Alta Charo gave a keynote presentation, "Physicians and the Body Politic," at the American Medical Association's State Legislative Strategy Conference in January. She spoke on the rise of state laws affecting the doctor-patient relationship, ranging from prohibitions on discussing the risks of firearms in a home with children to mandates requiring discussion of end-of-life options with terminal patients, as well as numerous abortion-related interventions.
In January, John Ohnesorge served as senior faculty in the 2015 Doha, Qatar, workshop of Harvard Law School's Institute for Global Law & Policy. The annual workshop includes faculty and participants from around the world, who focus on issues of international law and policy.
Alta Charo has been appointed to the National Academies committee asked by the Food and Drug Administration to consider the ethical issues related to mitochondrial modification of eggs, the first form of gene therapy to have multigenerational effects and to produce children with DNA from three different people.
Wisconsin faculty members share a commitment to excellence in research, embracing a wide variety of substantive concerns and methodological approaches. The faculty has long been known for its interest in interdisciplinary work and for its commitment to a law-in-action approach to scholarship.
For Wisconsin scholars, no matter how interesting or elegant the underlying theory, Wisconsin's law-in-action approach challenges them to answer the question: "Why should this matter to people in the real world?" In contrast to legal scholars whose work is theory-based, Wisconsin scholars tend to begin with an observed, real-world problem or phenomenon and then seek to explain it and to put it into a larger theoretical context.
Much of the research undertaken at Wisconsin is devoted to explaining how law and legal institutions work and often to understanding why law and legal institutions might not be working as intended. The Wisconsin faculty contextualizes law, studying it as one of many social processes that may shape behavior. Many faculty members are active in the Law & Society Association, an international organization of scholars who study the interrelation of society and the legal process; indeed, the current Wisconsin faculty includes three LSA past presidents.

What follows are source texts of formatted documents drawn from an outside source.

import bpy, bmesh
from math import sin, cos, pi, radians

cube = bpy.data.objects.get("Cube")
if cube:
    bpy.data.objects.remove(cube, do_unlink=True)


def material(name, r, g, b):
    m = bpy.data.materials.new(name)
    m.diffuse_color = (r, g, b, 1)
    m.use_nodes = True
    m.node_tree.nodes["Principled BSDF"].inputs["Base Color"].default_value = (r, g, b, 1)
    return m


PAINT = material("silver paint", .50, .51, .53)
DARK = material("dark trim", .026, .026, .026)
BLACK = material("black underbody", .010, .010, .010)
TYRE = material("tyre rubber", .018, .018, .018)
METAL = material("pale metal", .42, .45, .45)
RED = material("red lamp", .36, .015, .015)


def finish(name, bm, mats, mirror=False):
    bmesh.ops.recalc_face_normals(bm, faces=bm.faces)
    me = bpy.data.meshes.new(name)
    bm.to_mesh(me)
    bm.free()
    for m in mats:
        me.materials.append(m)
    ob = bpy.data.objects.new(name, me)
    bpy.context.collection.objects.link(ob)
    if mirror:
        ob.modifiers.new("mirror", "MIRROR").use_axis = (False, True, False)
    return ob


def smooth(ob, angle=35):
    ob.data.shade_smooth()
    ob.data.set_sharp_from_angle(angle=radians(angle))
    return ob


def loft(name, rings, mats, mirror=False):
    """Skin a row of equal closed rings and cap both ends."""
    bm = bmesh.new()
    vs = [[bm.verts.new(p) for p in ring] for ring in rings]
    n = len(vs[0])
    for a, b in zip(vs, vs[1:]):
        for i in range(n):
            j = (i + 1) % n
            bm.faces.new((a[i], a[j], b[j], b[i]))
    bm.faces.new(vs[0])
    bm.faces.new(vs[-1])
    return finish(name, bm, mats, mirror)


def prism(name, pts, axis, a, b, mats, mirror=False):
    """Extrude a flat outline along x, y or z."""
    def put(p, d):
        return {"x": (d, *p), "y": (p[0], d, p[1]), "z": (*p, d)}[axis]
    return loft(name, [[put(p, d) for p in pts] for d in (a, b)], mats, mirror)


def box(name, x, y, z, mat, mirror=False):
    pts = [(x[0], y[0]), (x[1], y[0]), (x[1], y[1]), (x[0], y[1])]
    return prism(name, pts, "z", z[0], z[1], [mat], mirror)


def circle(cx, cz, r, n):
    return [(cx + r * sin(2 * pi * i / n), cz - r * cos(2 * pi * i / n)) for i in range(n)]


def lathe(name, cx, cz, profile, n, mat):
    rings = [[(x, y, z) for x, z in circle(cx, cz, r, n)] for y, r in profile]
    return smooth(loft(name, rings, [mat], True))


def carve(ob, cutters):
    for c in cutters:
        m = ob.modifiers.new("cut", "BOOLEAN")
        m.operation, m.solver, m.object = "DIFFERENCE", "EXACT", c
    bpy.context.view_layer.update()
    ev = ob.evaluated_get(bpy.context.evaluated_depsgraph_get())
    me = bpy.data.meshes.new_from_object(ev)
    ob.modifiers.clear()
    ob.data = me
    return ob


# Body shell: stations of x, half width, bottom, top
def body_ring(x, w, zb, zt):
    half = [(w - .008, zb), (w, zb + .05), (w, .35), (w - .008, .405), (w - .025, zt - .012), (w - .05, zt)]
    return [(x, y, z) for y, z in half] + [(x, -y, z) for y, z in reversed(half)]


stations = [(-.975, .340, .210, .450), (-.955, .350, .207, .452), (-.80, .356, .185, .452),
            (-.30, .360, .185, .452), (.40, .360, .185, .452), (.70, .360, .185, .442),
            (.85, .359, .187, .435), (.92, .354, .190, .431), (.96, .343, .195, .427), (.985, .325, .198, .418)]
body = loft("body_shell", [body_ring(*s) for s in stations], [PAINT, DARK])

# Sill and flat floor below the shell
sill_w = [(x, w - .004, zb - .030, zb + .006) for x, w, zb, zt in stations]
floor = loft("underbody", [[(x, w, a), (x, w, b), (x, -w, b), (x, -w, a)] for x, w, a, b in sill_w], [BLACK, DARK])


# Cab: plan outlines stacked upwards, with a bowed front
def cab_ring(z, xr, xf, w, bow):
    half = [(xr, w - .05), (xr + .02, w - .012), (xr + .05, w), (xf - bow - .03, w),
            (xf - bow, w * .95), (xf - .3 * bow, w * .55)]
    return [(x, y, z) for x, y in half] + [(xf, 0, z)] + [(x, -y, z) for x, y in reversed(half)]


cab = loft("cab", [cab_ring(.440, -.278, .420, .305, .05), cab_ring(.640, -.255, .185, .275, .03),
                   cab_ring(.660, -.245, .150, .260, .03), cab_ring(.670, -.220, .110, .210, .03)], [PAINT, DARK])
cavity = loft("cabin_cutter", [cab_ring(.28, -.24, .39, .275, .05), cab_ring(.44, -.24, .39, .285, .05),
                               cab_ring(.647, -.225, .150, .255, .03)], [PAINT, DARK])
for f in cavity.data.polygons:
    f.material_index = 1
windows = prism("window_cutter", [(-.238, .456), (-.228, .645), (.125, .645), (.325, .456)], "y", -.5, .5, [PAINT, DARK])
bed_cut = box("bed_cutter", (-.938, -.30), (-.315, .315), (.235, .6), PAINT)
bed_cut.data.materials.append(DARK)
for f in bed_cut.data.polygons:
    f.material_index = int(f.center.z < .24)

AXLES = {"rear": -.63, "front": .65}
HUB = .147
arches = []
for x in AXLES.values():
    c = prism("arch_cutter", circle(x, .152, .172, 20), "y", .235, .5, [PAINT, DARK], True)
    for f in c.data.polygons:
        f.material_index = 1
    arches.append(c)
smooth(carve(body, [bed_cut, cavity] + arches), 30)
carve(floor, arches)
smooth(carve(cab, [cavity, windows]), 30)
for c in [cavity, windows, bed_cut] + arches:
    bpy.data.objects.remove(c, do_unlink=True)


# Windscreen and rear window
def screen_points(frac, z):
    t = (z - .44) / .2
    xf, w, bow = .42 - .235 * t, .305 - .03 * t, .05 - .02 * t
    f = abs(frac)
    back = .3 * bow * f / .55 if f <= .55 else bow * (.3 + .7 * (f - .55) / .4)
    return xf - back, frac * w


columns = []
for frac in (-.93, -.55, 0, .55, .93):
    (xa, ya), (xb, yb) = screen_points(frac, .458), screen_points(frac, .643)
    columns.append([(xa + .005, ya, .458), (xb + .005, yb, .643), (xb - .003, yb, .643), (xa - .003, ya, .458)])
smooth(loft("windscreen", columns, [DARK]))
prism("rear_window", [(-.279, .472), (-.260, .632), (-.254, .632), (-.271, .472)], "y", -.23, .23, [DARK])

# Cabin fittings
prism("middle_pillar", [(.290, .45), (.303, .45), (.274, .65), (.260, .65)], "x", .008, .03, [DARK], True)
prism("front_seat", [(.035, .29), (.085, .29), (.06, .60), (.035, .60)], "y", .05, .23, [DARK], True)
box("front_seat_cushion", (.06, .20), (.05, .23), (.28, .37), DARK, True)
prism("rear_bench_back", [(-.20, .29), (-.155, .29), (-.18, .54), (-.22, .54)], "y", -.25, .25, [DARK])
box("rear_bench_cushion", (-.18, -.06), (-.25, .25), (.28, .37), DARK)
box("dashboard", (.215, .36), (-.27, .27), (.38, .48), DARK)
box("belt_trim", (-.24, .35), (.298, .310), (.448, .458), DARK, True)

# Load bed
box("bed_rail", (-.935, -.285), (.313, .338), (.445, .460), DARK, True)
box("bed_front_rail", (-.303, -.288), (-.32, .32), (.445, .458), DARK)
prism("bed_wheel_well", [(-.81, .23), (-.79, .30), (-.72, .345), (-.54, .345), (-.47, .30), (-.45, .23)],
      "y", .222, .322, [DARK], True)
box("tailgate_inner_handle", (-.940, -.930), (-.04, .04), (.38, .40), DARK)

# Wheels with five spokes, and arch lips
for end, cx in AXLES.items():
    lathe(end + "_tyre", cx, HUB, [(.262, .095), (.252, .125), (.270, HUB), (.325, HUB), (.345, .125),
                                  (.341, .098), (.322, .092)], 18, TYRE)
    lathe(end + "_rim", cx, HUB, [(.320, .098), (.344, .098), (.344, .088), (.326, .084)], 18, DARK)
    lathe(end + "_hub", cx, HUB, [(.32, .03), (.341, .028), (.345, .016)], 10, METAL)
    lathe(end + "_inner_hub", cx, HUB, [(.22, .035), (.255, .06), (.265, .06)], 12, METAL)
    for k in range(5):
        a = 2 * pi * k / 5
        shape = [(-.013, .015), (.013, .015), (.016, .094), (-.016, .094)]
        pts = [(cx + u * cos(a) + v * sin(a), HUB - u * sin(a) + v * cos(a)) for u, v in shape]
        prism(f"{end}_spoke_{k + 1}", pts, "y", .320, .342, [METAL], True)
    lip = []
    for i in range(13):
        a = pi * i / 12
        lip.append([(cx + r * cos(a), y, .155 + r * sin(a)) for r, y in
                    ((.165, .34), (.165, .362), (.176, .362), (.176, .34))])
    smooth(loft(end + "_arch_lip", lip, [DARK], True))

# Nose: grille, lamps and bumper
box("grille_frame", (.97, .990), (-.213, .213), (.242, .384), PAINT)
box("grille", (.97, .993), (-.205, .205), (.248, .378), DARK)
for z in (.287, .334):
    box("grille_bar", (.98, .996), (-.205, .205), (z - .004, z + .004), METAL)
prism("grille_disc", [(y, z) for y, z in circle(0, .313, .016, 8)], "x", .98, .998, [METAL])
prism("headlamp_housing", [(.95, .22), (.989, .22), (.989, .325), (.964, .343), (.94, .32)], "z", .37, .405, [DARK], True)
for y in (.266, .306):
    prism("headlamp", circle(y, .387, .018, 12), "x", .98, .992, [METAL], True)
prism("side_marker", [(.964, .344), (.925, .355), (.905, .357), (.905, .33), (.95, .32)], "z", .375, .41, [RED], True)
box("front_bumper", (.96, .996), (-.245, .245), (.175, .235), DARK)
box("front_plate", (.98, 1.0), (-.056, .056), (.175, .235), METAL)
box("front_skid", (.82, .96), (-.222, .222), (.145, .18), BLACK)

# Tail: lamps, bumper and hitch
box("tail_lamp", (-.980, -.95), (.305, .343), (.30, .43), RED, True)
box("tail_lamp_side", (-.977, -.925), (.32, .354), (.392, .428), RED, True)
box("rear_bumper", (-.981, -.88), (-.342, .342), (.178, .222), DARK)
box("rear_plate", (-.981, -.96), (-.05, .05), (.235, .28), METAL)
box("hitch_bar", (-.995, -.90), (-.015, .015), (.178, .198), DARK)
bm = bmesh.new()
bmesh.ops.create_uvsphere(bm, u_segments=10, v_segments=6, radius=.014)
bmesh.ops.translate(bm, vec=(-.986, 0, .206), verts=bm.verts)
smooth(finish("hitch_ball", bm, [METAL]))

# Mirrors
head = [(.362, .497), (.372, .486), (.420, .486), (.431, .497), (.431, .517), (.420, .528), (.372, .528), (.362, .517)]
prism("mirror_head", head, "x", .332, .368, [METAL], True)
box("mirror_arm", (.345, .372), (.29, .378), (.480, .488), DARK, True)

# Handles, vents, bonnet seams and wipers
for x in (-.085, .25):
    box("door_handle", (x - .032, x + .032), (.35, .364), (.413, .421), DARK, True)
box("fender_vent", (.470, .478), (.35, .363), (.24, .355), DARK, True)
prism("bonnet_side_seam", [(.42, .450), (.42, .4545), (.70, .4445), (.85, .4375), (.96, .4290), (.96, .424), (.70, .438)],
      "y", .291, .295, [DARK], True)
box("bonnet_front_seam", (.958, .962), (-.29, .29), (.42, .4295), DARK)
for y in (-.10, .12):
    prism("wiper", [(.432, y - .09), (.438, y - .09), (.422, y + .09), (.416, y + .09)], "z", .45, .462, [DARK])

The work of the Wisconsin faculty is not geographically bounded. Though a majority study U.S. law, a growing number explore law in less familiar settings and are focusing their research on the workings of law in countries throughout the world.